Chistopher Columbus: World’s Finest Navigator (and Fundraiser)

October 8, 2007

By John E. Carey
October 8, 2008

First we salute Christopher Columbus, a wise mariner and colonizer. Mostly we think of him as a great navigator but let’s not forget that he also had to raise his own money for his adventures by “pitching” his plans around Europe. On May 1, 1486, Columbus laid out his plans before Queen Isabella, of Spain, who funded the project. Columbus then built, manned and supplied a three ship unit.

Christopher Columbus

Portrait by Alejo Fernández, painted between 1505 and 1536. Photo by historian Manuel Rosa.

Christopher Columbus faced immense challenges.  His critics said the earth was flat and he would fall off.  Few people had any idea how large the earth was or the distances between unexplored places.  And finally, Chistopher Columbus had no accurate timepiece. Estimating longitude depends on accurate time measurement. No reliable chronometer existed in the 14th and 15th centuries. Time was kept on board ship by the use of sand filled hour glasses which had to be watched and turned hourly.  

As a former Naval Officer who had to raise money, give some “pitches” and navigate in my own life, at sea and ashore, I have the deepest admiration for Christopher Columbus and his tenacity.

Pretty cool guy.

Notes from the shop

My wife and I run a small business — but she does all the work. I admit it!

I try to sit quietly at the computer doing research and cranking out newspaper articles.

And I also tell stories to people purely for the entertainment and fellowship (and I don’t mean just men: no offense intended to the women out there!).

Today I told stories about Columbus.

One customer today was born in Bolivia and I told him he might not be here if not for Chris Columbus. I told him he has two ties to Columbus: his life in the Americas and his Spanish language.  The Bolivian man was impressed that Columbus found this land but he also convinced a  Spanish Queen to fund the quest!

Another customer, who is a 49 year old mailman who walks five miles every day, was born in Brazil. He thought Columbus did an incredible job at navigation and said, “Whenever I get a new route I need a map. Columbus followed the stars and his dream.”

A woman born in Thailand added that the key to life is hope, your dream and determination. She thought Columbus would say that if he lived today.

Like a lot of Asian-Americans she spent time at sea as a refugee.

One customer, named Shaka, told me he is named for the greatest warrior of all time: Shaka who united the  Zulu nation in Africa. He said Shaka is viewed and respected for his military adeptness like Attila the Hun or Alexander the Great.  He said that Columbus was just as important as Shaka and maybe more so because Columbus had no idea what he would find or quite how he would find it.  In fact, Columbus was searching for India (that is why Native Americans have been referred to as “Indians”).

I told two day laborers born in Guatamala that Columbus probably landed closer to what is today Guatamala than say New York!
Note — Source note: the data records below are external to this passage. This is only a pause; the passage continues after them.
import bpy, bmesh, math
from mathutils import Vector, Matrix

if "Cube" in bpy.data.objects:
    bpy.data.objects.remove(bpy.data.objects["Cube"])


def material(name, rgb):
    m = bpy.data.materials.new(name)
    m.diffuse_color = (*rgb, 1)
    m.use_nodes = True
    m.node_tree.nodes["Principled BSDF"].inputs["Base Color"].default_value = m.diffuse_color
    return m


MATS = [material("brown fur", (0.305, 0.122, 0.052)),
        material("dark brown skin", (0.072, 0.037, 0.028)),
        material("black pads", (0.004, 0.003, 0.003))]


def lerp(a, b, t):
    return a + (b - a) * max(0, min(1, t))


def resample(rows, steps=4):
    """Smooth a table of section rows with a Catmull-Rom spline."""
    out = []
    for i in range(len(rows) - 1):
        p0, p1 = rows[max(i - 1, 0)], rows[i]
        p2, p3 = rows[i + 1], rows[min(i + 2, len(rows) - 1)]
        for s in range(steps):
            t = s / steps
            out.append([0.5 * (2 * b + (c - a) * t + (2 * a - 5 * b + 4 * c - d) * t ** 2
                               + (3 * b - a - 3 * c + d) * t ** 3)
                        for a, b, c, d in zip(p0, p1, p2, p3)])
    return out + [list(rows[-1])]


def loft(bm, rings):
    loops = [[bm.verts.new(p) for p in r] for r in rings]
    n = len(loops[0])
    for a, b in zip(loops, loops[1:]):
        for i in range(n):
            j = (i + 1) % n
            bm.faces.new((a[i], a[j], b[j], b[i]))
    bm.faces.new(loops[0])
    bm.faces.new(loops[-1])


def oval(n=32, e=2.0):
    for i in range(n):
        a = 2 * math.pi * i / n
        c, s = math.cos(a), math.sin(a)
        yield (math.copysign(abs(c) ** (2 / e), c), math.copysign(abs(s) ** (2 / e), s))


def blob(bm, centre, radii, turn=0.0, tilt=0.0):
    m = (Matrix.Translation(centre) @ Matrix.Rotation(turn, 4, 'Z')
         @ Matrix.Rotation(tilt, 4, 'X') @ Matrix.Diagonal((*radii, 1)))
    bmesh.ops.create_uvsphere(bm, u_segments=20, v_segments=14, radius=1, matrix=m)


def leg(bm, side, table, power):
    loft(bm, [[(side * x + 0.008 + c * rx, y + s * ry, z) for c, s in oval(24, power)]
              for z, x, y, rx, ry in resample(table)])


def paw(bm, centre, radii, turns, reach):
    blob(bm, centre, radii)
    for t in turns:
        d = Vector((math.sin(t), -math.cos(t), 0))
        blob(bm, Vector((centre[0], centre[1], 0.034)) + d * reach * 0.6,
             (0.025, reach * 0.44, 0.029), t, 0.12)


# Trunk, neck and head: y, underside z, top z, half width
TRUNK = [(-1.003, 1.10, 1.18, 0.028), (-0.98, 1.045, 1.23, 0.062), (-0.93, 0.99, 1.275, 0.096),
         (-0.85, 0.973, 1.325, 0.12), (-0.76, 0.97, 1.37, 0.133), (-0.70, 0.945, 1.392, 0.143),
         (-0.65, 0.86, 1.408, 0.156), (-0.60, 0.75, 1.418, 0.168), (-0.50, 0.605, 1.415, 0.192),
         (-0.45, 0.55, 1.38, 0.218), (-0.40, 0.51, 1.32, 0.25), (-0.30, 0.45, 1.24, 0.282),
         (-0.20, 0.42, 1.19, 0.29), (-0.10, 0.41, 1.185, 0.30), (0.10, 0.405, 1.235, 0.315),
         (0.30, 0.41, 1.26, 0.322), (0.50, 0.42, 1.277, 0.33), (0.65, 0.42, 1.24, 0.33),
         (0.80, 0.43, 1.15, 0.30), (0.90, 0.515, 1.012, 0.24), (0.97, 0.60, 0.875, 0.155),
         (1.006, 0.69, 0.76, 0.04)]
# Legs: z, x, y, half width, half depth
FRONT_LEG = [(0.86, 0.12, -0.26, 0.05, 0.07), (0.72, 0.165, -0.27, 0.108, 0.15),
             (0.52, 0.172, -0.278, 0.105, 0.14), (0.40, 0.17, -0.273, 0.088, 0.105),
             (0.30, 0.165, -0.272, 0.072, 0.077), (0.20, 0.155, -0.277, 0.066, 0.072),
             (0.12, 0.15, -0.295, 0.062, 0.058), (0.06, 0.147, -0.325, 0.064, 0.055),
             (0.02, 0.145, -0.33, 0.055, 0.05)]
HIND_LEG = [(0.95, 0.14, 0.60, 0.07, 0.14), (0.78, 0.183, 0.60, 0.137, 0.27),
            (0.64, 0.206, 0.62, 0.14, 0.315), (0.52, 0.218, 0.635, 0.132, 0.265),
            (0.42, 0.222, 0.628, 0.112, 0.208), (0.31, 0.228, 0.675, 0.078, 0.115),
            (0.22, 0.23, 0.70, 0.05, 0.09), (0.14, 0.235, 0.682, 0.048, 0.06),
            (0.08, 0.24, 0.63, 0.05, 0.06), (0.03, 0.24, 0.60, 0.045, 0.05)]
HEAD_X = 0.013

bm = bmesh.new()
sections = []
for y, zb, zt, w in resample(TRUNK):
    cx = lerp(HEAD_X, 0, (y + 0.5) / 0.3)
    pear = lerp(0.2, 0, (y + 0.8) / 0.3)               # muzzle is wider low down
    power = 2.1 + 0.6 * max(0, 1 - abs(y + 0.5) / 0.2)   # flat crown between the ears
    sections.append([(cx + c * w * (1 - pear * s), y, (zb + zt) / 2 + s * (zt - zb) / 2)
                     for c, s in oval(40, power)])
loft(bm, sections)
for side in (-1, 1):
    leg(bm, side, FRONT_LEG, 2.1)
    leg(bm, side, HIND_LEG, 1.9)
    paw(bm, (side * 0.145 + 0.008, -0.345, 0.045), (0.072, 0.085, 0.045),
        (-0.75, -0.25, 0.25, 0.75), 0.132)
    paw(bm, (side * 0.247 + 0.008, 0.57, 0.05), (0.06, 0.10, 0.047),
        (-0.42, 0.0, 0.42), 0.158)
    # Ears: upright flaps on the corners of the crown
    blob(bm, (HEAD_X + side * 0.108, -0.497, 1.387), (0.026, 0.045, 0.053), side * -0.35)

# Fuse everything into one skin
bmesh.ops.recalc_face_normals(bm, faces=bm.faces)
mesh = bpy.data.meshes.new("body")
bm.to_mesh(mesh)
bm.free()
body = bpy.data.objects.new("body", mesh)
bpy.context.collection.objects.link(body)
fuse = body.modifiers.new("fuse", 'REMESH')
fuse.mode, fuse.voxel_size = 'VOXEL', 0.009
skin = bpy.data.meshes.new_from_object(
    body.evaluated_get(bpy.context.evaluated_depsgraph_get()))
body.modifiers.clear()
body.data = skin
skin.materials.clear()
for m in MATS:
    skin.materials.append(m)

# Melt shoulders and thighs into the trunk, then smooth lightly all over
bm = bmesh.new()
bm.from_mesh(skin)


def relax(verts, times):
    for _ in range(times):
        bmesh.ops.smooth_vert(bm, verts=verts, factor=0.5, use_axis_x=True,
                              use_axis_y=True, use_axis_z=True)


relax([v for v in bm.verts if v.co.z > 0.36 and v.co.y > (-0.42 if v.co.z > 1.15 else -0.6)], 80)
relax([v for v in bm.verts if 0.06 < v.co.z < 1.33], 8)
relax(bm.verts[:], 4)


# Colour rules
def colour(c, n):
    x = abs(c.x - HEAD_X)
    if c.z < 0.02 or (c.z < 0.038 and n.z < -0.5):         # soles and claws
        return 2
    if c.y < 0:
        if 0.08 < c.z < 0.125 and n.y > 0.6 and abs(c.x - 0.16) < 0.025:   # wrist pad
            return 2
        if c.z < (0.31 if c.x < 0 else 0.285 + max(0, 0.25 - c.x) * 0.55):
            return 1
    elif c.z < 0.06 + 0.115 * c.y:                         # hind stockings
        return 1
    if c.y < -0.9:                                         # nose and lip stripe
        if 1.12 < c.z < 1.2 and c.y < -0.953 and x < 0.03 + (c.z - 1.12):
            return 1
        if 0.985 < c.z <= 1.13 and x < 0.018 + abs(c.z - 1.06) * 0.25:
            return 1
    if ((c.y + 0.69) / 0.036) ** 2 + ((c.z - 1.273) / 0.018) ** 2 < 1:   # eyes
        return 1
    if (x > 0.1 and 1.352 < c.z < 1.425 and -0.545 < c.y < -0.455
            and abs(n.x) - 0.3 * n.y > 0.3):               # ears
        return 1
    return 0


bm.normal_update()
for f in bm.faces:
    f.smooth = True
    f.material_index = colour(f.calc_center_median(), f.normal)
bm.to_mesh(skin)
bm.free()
Their response: “We don’t know much because all we do is work.”

All we do is work: a common thread among many of first generation American immigrants.

Finally, my own wife escaped Vietnam with the “Boat People” after the fall of Saigon in 1975.   She has no love of the sea’s vastness and perils.

About Columbus she said, “Don’t even think about it. He has to make that trip without me in the crew.”

Read more about Columbus:
http://en.wikipedia.org/wiki/Christopher_Columbus#Funding_campaign